Turnaround, and “sustainability”, he talks about. He swears he’s not here for short-term success.
“The University has made it possible to bring an excellent staff together,” he said in a July 19 Press Pros interview. “Now, the challenge is to keep these guys here to do what I want to do next We’ve got to play at such a level that the university says…we can’t let these guys get away.”
The honeymoon lasts until September 23, the first day of fall baseball practice. And before the end of fall practice the interested alumni will get an opportunity to see the Buckeyes play a pair of exhibitions against outside teams, vs. Pittsburgh in Friday October 14th, and Cincinnati, on Sunday October 16th.
Recruiting continues at a high pitch, and Monday Mosiello left little doubt that more pages will turn between now and mid-February, when the Buckeyes open their 2023 Division I schedule in Port Charlotte, Florida.
As to the golf on Monday, a foursome containing former Ohio State players John Littlejohn, Jim Haney, Rich Dahn, and assistant coach Sean Allen won Monday’s scramble title with a a score of 15 under par, 56.
And as a parting tribute to Bill Wells, patrons and participants wore T-shirts in his honor, with BW ‘Wellsey’, silk-screened on the back.
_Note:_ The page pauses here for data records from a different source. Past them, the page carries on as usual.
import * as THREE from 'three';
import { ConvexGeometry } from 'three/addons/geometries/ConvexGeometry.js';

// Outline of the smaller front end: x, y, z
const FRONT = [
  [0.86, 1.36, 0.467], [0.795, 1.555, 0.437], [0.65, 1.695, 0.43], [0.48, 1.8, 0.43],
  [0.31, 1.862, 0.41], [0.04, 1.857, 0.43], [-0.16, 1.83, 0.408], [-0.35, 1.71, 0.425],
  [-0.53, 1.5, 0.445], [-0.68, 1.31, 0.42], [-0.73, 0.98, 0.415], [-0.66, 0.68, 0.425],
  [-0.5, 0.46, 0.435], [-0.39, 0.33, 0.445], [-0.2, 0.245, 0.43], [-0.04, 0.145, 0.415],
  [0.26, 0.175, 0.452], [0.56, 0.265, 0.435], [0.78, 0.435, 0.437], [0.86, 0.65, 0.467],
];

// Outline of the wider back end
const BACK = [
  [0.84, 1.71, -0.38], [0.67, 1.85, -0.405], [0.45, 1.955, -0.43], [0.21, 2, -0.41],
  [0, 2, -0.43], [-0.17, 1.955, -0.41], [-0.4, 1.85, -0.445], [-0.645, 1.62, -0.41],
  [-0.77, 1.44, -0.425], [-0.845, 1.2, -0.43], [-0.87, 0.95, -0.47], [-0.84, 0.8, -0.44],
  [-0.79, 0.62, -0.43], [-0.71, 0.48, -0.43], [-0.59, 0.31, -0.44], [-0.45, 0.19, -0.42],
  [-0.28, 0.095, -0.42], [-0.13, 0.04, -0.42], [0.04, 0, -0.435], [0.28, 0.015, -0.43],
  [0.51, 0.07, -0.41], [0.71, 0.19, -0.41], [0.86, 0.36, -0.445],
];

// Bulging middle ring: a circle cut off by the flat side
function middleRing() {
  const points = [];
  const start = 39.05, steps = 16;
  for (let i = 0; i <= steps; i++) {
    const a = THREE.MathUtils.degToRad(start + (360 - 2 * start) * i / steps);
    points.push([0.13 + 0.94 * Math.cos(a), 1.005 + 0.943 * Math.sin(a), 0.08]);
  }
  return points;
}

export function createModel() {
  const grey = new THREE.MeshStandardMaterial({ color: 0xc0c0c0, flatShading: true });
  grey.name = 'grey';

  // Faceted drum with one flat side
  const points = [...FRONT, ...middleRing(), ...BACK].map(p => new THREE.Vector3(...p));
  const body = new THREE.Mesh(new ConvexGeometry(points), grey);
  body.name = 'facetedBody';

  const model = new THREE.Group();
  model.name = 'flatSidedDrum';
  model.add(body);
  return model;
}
His nephew, Chase Wells, received a commemorative bat in his honor from Buckeye Diamond Club president Frank Fraas.
The page has indeed turned. We’ll know soon enough how the book reads.